# Task brief
Print exactly the lines below between the line holding "verts=[v for v" and the line holding "# Lid recess, inner pocket and end notch", inclusive, and nothing more.

# Document images with source code
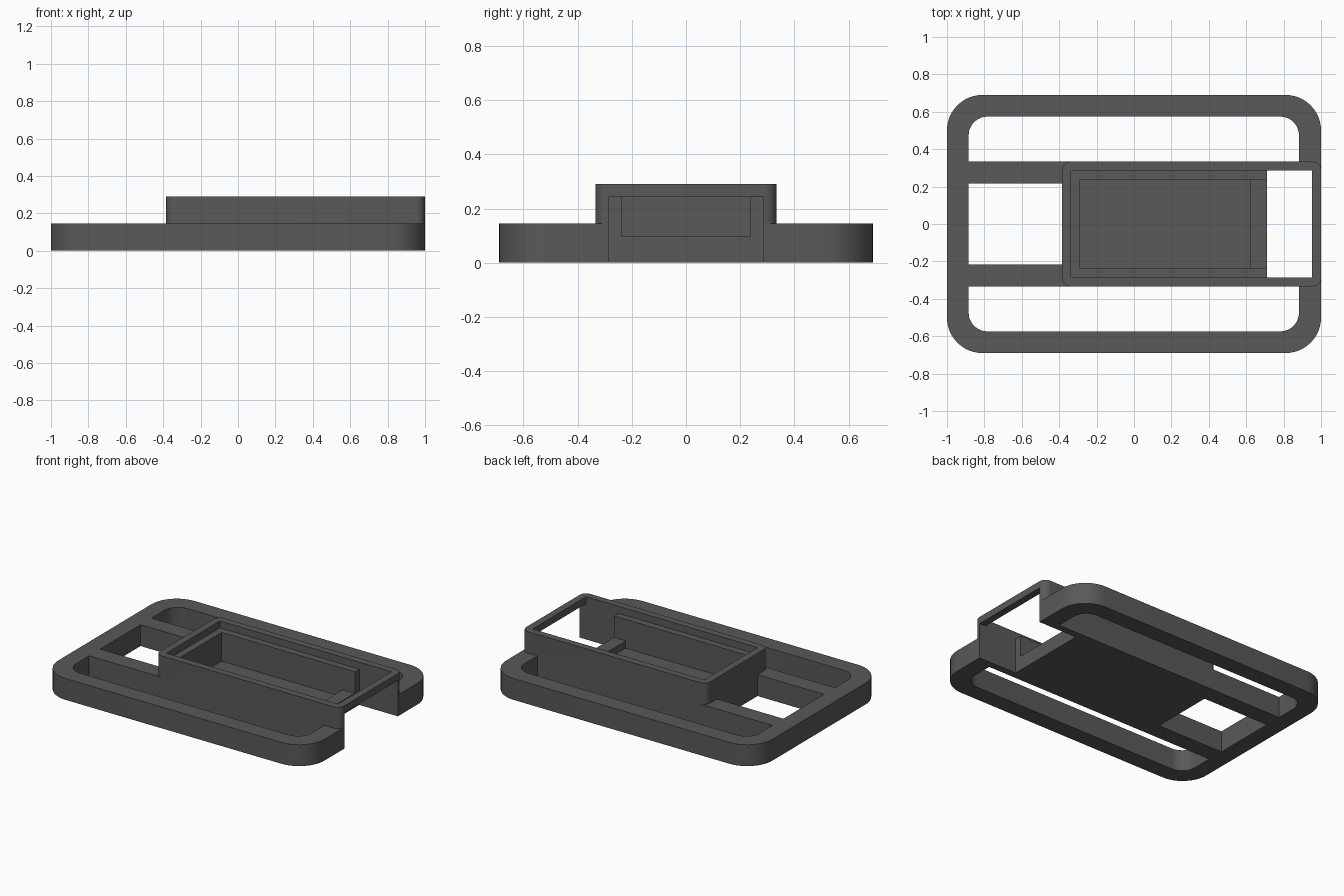
import bpy, bmesh, math

if "Cube" in bpy.data.objects:
    bpy.data.objects.remove(bpy.data.objects["Cube"])

grey = bpy.data.materials.new("dark_grey")
grey.diffuse_color = (0.1, 0.1, 0.1, 1)
grey.use_nodes = True
grey.node_tree.nodes["Principled BSDF"].inputs["Base Color"].default_value = grey.diffuse_color


def prism(name, corners, z0, z1):
    """Extrude a counter-clockwise outline of (x, y, corner_radius) points."""
    pts = []
    n = len(corners)
    for i, (x, y, r) in enumerate(corners):
        px, py, _ = corners[i - 1]
        nx, ny, _ = corners[(i + 1) % n]
        if r == 0:
            pts.append((x, y))
            continue
        ax, ay = math.copysign(1, px - x) * (abs(px - x) > 1e-6), math.copysign(1, py - y) * (abs(py - y) > 1e-6)
        bx, by = math.copysign(1, nx - x) * (abs(nx - x) > 1e-6), math.copysign(1, ny - y) * (abs(ny - y) > 1e-6)
        cx, cy = x + r * (ax + bx), y + r * (ay + by)
        for k in range(13):
            t = math.pi / 2 * k / 12
            pts.append((cx - r * (bx * math.cos(t) + ax * math.sin(t)),
                        cy - r * (by * math.cos(t) + ay * math.sin(t))))
    bm = bmesh.new()
    face = bm.faces.new([bm.verts.new((x, y, z0)) for x, y in pts])
    top = bmesh.ops.extrude_face_region(bm, geom=[face])["geom"]
    bmesh.ops.translate(bm, vec=(0, 0, z1 - z0),
                        verts=[v for v in top if isinstance(v, bmesh.types.BMVert)])
    bmesh.ops.recalc_face_normals(bm, faces=bm.faces)
    mesh = bpy.data.meshes.new(name)
    bm.to_mesh(mesh)
    bm.free()
    mesh.materials.append(grey)
    obj = bpy.data.objects.new(name, mesh)
    bpy.context.collection.objects.link(obj)
    return obj


def rect(x0, x1, y0, y1, r_low=0, r_high=0):
    return [(x0, y0, r_low), (x1, y0, r_low), (x1, y1, r_high), (x0, y1, r_high)]


def combine(target, tool, operation):
    mod = target.modifiers.new("bool", 'BOOLEAN')
    mod.operation, mod.solver, mod.object = operation, 'EXACT', tool
    bpy.context.view_layer.objects.active = target
    bpy.ops.object.modifier_apply(modifier=mod.name)
    bpy.data.objects.remove(tool)


def cut(target, outline, z0, z1):
    combine(target, prism("cutter", outline, z0, z1), 'DIFFERENCE')


# Rounded base frame with two long windows and one middle window
body = prism("frame_with_tray", rect(-1, 1, -0.69, 0.69, 0.19, 0.19), 0, 0.145)
cut(body, rect(-0.884, 0.882, 0.335, 0.574, 0, 0.1), -0.1, 0.4)
cut(body, rect(-0.884, 0.882, -0.574, -0.335, 0.1, 0), -0.1, 0.4)
cut(body, rect(-0.884, -0.385, -0.217, 0.217), -0.1, 0.4)

# Raised tray box
combine(body, prism("tray_box", rect(-0.385, 1, -0.335, 0.335, 0.048, 0.048), 0.1, 0.29), 'UNION')

# Open well at the end, and its mouth under a thin bridge
cut(body, rect(0.71, 0.952, -0.287, 0.287), -0.1, 0.4)
cut(body, rect(0.9, 1.1, -0.287, 0.287), -0.1, 0.243)

# Lid recess, inner pocket and end notch
cut(body, rect(-0.337, 0.8, -0.287, 0.287), 0.243, 0.4)
cut(body, rect(-0.29, 0.62, -0.239, 0.239), 0.048, 0.4)
cut(body, rect(0.5, 0.8, -0.239, 0.239), 0.097, 0.4)

# Smooth rounded corners, keep edges sharp
bpy.ops.object.select_all(action='DESELECT')
body.select_set(True)
bpy.context.view_layer.objects.active = body
bpy.ops.object.shade_smooth_by_angle(angle=math.radians(30))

# Solution for this exercise
                        verts=[v for v in top if isinstance(v, bmesh.types.BMVert)])
    bmesh.ops.recalc_face_normals(bm, faces=bm.faces)
    mesh = bpy.data.meshes.new(name)
    bm.to_mesh(mesh)
    bm.free()
    mesh.materials.append(grey)
    obj = bpy.data.objects.new(name, mesh)
    bpy.context.collection.objects.link(obj)
    return obj


def rect(x0, x1, y0, y1, r_low=0, r_high=0):
    return [(x0, y0, r_low), (x1, y0, r_low), (x1, y1, r_high), (x0, y1, r_high)]


def combine(target, tool, operation):
    mod = target.modifiers.new("bool", 'BOOLEAN')
    mod.operation, mod.solver, mod.object = operation, 'EXACT', tool
    bpy.context.view_layer.objects.active = target
    bpy.ops.object.modifier_apply(modifier=mod.name)
    bpy.data.objects.remove(tool)


def cut(target, outline, z0, z1):
    combine(target, prism("cutter", outline, z0, z1), 'DIFFERENCE')


# Rounded base frame with two long windows and one middle window
body = prism("frame_with_tray", rect(-1, 1, -0.69, 0.69, 0.19, 0.19), 0, 0.145)
cut(body, rect(-0.884, 0.882, 0.335, 0.574, 0, 0.1), -0.1, 0.4)
cut(body, rect(-0.884, 0.882, -0.574, -0.335, 0.1, 0), -0.1, 0.4)
cut(body, rect(-0.884, -0.385, -0.217, 0.217), -0.1, 0.4)

# Raised tray box
combine(body, prism("tray_box", rect(-0.385, 1, -0.335, 0.335, 0.048, 0.048), 0.1, 0.29), 'UNION')

# Open well at the end, and its mouth under a thin bridge
cut(body, rect(0.71, 0.952, -0.287, 0.287), -0.1, 0.4)
cut(body, rect(0.9, 1.1, -0.287, 0.287), -0.1, 0.243)

# Lid recess, inner pocket and end notch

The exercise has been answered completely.